----- Data for this exercise -----

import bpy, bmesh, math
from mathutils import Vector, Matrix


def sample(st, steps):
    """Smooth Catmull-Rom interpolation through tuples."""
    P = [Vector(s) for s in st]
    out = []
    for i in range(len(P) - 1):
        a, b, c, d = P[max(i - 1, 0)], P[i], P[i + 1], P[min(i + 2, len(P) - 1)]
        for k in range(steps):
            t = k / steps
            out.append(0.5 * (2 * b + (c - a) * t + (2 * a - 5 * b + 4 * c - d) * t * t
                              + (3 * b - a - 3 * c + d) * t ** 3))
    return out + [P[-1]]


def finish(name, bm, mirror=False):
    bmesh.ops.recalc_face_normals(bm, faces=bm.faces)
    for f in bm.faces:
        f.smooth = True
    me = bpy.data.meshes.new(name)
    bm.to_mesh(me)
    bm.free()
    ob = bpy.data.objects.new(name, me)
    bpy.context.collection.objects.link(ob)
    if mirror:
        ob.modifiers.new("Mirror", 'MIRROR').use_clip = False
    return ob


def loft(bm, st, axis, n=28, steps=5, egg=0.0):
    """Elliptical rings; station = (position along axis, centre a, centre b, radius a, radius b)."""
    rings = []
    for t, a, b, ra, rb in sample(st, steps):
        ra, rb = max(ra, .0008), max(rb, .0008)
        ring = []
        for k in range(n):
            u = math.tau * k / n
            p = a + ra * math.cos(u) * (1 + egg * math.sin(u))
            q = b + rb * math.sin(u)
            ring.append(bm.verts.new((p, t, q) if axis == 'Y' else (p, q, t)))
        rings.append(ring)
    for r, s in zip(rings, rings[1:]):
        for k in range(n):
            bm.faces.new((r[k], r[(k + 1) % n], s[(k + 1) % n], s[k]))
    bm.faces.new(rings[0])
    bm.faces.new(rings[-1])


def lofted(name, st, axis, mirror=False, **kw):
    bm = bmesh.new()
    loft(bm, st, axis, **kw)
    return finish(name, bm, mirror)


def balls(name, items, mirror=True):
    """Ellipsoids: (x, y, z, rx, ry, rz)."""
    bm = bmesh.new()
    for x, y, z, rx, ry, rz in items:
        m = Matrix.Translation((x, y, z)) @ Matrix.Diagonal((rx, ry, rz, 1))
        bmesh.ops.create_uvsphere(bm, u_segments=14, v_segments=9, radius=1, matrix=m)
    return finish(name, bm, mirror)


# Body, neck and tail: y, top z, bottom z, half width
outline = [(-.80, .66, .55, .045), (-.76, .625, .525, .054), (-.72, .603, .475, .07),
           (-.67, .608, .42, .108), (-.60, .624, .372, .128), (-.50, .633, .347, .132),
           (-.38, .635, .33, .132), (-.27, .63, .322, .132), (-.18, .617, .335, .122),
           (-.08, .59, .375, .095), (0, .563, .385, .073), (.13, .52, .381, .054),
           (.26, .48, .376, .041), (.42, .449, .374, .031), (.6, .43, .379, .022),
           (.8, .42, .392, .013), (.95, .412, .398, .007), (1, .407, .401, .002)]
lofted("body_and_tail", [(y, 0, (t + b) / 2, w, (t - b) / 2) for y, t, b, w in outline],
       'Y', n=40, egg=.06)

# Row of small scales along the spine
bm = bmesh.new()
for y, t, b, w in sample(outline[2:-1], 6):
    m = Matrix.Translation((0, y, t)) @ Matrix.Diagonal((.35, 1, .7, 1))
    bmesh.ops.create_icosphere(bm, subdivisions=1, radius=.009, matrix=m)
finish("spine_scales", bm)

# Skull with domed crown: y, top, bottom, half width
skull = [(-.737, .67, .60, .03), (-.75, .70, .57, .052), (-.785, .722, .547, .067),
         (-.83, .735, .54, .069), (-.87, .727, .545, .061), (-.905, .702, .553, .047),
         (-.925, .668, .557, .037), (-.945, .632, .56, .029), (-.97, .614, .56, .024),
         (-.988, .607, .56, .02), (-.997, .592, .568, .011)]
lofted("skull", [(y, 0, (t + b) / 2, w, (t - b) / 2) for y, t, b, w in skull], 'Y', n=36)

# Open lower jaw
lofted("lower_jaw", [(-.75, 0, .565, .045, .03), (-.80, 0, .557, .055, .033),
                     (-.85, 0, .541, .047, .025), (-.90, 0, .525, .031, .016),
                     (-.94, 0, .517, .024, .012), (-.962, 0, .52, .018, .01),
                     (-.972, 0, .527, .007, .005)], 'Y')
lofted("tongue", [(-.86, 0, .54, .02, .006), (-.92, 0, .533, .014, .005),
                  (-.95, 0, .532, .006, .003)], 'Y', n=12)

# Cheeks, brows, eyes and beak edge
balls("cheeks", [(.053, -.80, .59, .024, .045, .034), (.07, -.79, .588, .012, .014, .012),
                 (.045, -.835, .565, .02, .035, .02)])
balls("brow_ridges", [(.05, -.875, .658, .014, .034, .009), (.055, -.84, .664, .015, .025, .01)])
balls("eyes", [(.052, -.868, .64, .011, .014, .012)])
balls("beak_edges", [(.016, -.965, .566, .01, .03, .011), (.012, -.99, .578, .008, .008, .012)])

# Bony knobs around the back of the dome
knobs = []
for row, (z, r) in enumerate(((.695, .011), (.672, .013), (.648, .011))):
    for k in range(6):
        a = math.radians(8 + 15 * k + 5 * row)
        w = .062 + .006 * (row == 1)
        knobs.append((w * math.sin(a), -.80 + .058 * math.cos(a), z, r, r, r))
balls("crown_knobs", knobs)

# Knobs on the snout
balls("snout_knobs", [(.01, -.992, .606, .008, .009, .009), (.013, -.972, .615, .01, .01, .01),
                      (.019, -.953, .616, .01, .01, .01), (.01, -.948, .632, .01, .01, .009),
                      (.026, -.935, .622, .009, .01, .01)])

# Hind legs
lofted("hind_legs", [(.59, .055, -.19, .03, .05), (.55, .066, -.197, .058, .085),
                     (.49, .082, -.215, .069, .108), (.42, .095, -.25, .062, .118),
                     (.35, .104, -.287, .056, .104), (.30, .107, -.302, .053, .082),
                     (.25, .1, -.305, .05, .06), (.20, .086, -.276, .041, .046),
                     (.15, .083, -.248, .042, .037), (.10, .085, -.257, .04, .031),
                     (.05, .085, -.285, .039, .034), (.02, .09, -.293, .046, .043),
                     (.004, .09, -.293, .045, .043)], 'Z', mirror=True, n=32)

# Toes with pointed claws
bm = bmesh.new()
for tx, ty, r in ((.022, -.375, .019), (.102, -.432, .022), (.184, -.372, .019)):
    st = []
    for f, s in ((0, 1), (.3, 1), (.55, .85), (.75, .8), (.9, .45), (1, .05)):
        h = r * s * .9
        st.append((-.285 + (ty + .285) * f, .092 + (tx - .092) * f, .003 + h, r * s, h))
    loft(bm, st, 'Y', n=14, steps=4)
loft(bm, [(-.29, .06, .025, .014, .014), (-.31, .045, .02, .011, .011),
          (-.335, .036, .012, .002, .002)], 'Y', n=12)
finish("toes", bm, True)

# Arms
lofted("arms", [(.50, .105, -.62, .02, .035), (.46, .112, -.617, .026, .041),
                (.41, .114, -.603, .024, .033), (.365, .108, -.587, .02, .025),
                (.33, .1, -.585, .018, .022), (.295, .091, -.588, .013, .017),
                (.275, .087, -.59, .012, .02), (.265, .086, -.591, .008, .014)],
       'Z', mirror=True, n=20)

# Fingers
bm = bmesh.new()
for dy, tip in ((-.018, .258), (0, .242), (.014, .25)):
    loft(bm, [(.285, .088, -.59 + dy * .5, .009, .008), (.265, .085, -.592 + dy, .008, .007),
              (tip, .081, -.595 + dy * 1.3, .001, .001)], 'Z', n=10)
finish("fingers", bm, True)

-----

Your objective. Please return every line of the data, unaltered.

Task response.
import bpy, bmesh, math
from mathutils import Vector, Matrix


def sample(st, steps):
    """Smooth Catmull-Rom interpolation through tuples."""
    P = [Vector(s) for s in st]
    out = []
    for i in range(len(P) - 1):
        a, b, c, d = P[max(i - 1, 0)], P[i], P[i + 1], P[min(i + 2, len(P) - 1)]
        for k in range(steps):
            t = k / steps
            out.append(0.5 * (2 * b + (c - a) * t + (2 * a - 5 * b + 4 * c - d) * t * t
                              + (3 * b - a - 3 * c + d) * t ** 3))
    return out + [P[-1]]


def finish(name, bm, mirror=False):
    bmesh.ops.recalc_face_normals(bm, faces=bm.faces)
    for f in bm.faces:
        f.smooth = True
    me = bpy.data.meshes.new(name)
    bm.to_mesh(me)
    bm.free()
    ob = bpy.data.objects.new(name, me)
    bpy.context.collection.objects.link(ob)
    if mirror:
        ob.modifiers.new("Mirror", 'MIRROR').use_clip = False
    return ob


def loft(bm, st, axis, n=28, steps=5, egg=0.0):
    """Elliptical rings; station = (position along axis, centre a, centre b, radius a, radius b)."""
    rings = []
    for t, a, b, ra, rb in sample(st, steps):
        ra, rb = max(ra, .0008), max(rb, .0008)
        ring = []
        for k in range(n):
            u = math.tau * k / n
            p = a + ra * math.cos(u) * (1 + egg * math.sin(u))
            q = b + rb * math.sin(u)
            ring.append(bm.verts.new((p, t, q) if axis == 'Y' else (p, q, t)))
        rings.append(ring)
    for r, s in zip(rings, rings[1:]):
        for k in range(n):
            bm.faces.new((r[k], r[(k + 1) % n], s[(k + 1) % n], s[k]))
    bm.faces.new(rings[0])
    bm.faces.new(rings[-1])


def lofted(name, st, axis, mirror=False, **kw):
    bm = bmesh.new()
    loft(bm, st, axis, **kw)
    return finish(name, bm, mirror)


def balls(name, items, mirror=True):
    """Ellipsoids: (x, y, z, rx, ry, rz)."""
    bm = bmesh.new()
    for x, y, z, rx, ry, rz in items:
        m = Matrix.Translation((x, y, z)) @ Matrix.Diagonal((rx, ry, rz, 1))
        bmesh.ops.create_uvsphere(bm, u_segments=14, v_segments=9, radius=1, matrix=m)
    return finish(name, bm, mirror)


# Body, neck and tail: y, top z, bottom z, half width
outline = [(-.80, .66, .55, .045), (-.76, .625, .525, .054), (-.72, .603, .475, .07),
           (-.67, .608, .42, .108), (-.60, .624, .372, .128), (-.50, .633, .347, .132),
           (-.38, .635, .33, .132), (-.27, .63, .322, .132), (-.18, .617, .335, .122),
           (-.08, .59, .375, .095), (0, .563, .385, .073), (.13, .52, .381, .054),
           (.26, .48, .376, .041), (.42, .449, .374, .031), (.6, .43, .379, .022),
           (.8, .42, .392, .013), (.95, .412, .398, .007), (1, .407, .401, .002)]
lofted("body_and_tail", [(y, 0, (t + b) / 2, w, (t - b) / 2) for y, t, b, w in outline],
       'Y', n=40, egg=.06)

# Row of small scales along the spine
bm = bmesh.new()
for y, t, b, w in sample(outline[2:-1], 6):
    m = Matrix.Translation((0, y, t)) @ Matrix.Diagonal((.35, 1, .7, 1))
    bmesh.ops.create_icosphere(bm, subdivisions=1, radius=.009, matrix=m)
finish("spine_scales", bm)

# Skull with domed crown: y, top, bottom, half width
skull = [(-.737, .67, .60, .03), (-.75, .70, .57, .052), (-.785, .722, .547, .067),
         (-.83, .735, .54, .069), (-.87, .727, .545, .061), (-.905, .702, .553, .047),
         (-.925, .668, .557, .037), (-.945, .632, .56, .029), (-.97, .614, .56, .024),
         (-.988, .607, .56, .02), (-.997, .592, .568, .011)]
lofted("skull", [(y, 0, (t + b) / 2, w, (t - b) / 2) for y, t, b, w in skull], 'Y', n=36)

# Open lower jaw
lofted("lower_jaw", [(-.75, 0, .565, .045, .03), (-.80, 0, .557, .055, .033),
                     (-.85, 0, .541, .047, .025), (-.90, 0, .525, .031, .016),
                     (-.94, 0, .517, .024, .012), (-.962, 0, .52, .018, .01),
                     (-.972, 0, .527, .007, .005)], 'Y')
lofted("tongue", [(-.86, 0, .54, .02, .006), (-.92, 0, .533, .014, .005),
                  (-.95, 0, .532, .006, .003)], 'Y', n=12)

# Cheeks, brows, eyes and beak edge
balls("cheeks", [(.053, -.80, .59, .024, .045, .034), (.07, -.79, .588, .012, .014, .012),
                 (.045, -.835, .565, .02, .035, .02)])
balls("brow_ridges", [(.05, -.875, .658, .014, .034, .009), (.055, -.84, .664, .015, .025, .01)])
balls("eyes", [(.052, -.868, .64, .011, .014, .012)])
balls("beak_edges", [(.016, -.965, .566, .01, .03, .011), (.012, -.99, .578, .008, .008, .012)])

# Bony knobs around the back of the dome
knobs = []
for row, (z, r) in enumerate(((.695, .011), (.672, .013), (.648, .011))):
    for k in range(6):
        a = math.radians(8 + 15 * k + 5 * row)
        w = .062 + .006 * (row == 1)
        knobs.append((w * math.sin(a), -.80 + .058 * math.cos(a), z, r, r, r))
balls("crown_knobs", knobs)

# Knobs on the snout
balls("snout_knobs", [(.01, -.992, .606, .008, .009, .009), (.013, -.972, .615, .01, .01, .01),
                      (.019, -.953, .616, .01, .01, .01), (.01, -.948, .632, .01, .01, .009),
                      (.026, -.935, .622, .009, .01, .01)])

# Hind legs
lofted("hind_legs", [(.59, .055, -.19, .03, .05), (.55, .066, -.197, .058, .085),
                     (.49, .082, -.215, .069, .108), (.42, .095, -.25, .062, .118),
                     (.35, .104, -.287, .056, .104), (.30, .107, -.302, .053, .082),
                     (.25, .1, -.305, .05, .06), (.20, .086, -.276, .041, .046),
                     (.15, .083, -.248, .042, .037), (.10, .085, -.257, .04, .031),
                     (.05, .085, -.285, .039, .034), (.02, .09, -.293, .046, .043),
                     (.004, .09, -.293, .045, .043)], 'Z', mirror=True, n=32)

# Toes with pointed claws
bm = bmesh.new()
for tx, ty, r in ((.022, -.375, .019), (.102, -.432, .022), (.184, -.372, .019)):
    st = []
    for f, s in ((0, 1), (.3, 1), (.55, .85), (.75, .8), (.9, .45), (1, .05)):
        h = r * s * .9
        st.append((-.285 + (ty + .285) * f, .092 + (tx - .092) * f, .003 + h, r * s, h))
    loft(bm, st, 'Y', n=14, steps=4)
loft(bm, [(-.29, .06, .025, .014, .014), (-.31, .045, .02, .011, .011),
          (-.335, .036, .012, .002, .002)], 'Y', n=12)
finish("toes", bm, True)

# Arms
lofted("arms", [(.50, .105, -.62, .02, .035), (.46, .112, -.617, .026, .041),
                (.41, .114, -.603, .024, .033), (.365, .108, -.587, .02, .025),
                (.33, .1, -.585, .018, .022), (.295, .091, -.588, .013, .017),
                (.275, .087, -.59, .012, .02), (.265, .086, -.591, .008, .014)],
       'Z', mirror=True, n=20)

# Fingers
bm = bmesh.new()
for dy, tip in ((-.018, .258), (0, .242), (.014, .25)):
    loft(bm, [(.285, .088, -.59 + dy * .5, .009, .008), (.265, .085, -.592 + dy, .008, .007),
              (tip, .081, -.595 + dy * 1.3, .001, .001)], 'Z', n=10)
finish("fingers", bm, True)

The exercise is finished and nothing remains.